◆ Problem to solve
Write out every line below that includes the word "name".

**** Supplied records

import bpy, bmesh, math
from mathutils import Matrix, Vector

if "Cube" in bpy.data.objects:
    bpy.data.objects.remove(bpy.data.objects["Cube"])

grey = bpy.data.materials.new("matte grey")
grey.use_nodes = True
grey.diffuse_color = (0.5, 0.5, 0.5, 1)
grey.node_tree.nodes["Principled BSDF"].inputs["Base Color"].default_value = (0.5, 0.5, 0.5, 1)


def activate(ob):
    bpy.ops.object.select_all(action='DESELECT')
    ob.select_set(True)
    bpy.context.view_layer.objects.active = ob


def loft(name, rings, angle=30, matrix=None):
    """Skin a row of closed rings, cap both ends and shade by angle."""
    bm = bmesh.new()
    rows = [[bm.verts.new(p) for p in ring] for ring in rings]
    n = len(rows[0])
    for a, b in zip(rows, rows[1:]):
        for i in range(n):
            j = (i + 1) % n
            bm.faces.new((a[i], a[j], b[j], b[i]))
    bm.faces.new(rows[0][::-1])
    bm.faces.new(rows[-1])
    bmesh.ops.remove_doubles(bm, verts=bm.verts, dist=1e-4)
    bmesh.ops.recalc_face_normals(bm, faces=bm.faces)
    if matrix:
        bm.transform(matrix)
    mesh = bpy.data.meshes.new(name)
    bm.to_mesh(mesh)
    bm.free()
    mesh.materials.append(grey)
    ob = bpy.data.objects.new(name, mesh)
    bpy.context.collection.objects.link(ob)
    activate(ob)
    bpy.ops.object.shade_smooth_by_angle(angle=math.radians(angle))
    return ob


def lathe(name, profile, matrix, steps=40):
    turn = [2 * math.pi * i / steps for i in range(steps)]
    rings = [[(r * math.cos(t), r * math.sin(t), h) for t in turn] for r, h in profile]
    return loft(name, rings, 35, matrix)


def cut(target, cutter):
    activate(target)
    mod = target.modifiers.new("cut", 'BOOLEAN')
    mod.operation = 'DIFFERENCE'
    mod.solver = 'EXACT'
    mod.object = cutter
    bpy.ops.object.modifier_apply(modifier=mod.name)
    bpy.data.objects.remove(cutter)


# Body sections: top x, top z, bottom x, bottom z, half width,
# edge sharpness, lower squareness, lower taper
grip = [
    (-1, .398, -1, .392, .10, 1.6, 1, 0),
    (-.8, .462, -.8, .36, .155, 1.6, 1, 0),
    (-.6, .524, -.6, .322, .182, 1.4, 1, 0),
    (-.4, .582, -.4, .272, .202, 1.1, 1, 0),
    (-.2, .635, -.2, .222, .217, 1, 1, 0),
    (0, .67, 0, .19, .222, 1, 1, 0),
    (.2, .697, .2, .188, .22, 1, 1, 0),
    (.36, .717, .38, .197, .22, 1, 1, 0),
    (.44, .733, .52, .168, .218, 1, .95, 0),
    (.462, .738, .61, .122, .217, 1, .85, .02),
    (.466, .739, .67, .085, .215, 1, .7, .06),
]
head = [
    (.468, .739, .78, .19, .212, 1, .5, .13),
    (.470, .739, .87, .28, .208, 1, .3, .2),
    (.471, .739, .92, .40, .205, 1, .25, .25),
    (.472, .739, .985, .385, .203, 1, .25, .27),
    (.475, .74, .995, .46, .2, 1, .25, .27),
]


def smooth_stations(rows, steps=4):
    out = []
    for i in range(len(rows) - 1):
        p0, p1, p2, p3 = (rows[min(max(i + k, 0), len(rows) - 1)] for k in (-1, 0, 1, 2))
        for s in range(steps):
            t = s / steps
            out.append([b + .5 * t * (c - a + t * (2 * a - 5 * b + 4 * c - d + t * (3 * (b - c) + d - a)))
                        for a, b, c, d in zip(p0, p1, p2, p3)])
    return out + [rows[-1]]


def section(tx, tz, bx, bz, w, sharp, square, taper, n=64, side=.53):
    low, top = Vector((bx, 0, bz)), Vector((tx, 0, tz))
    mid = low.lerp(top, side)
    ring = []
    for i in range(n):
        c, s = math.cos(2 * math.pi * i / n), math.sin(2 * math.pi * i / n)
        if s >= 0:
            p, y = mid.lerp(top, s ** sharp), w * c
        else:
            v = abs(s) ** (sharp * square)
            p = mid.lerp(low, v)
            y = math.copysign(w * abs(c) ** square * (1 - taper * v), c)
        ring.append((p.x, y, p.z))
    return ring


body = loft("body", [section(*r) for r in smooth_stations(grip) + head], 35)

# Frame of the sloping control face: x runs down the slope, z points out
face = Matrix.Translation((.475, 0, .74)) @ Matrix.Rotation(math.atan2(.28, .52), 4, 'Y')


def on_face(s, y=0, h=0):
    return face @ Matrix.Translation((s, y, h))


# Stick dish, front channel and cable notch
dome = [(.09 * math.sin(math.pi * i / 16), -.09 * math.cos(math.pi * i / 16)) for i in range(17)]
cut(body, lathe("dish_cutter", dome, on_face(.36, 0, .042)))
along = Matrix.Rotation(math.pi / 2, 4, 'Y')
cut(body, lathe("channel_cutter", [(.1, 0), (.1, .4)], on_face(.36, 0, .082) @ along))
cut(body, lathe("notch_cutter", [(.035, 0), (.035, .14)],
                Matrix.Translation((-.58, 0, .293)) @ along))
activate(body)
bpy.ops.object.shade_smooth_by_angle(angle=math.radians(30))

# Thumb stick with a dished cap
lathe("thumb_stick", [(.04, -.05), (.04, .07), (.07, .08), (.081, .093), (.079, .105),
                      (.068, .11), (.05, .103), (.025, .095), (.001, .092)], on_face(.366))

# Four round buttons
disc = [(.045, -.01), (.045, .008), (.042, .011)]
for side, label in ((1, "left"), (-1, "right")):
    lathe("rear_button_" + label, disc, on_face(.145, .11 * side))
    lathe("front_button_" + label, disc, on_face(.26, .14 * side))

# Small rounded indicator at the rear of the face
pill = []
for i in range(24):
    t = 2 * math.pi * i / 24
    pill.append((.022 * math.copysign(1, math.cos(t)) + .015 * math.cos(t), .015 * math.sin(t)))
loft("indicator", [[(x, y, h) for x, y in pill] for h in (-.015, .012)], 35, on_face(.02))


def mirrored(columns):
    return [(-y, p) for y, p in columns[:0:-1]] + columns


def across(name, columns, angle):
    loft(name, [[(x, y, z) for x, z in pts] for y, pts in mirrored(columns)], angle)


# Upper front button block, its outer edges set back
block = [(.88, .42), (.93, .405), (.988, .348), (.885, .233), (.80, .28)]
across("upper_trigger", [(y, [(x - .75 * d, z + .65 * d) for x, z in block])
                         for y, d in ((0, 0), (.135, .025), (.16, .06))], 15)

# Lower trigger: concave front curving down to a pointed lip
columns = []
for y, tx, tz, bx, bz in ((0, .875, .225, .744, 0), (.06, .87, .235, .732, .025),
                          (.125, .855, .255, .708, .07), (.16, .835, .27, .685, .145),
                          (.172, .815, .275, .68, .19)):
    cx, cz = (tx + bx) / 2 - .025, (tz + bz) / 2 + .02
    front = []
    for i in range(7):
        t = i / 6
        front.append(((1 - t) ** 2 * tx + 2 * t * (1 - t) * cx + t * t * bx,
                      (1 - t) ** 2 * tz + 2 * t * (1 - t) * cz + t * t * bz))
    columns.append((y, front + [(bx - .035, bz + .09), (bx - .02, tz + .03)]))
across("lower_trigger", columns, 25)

********

◆ Response for this exercise
def loft(name, rings, angle=30, matrix=None):
    mesh = bpy.data.meshes.new(name)
    ob = bpy.data.objects.new(name, mesh)
def lathe(name, profile, matrix, steps=40):
    return loft(name, rings, 35, matrix)
    bpy.ops.object.modifier_apply(modifier=mod.name)
def across(name, columns, angle):
    loft(name, [[(x, y, z) for x, z in pts] for y, pts in mirrored(columns)], angle)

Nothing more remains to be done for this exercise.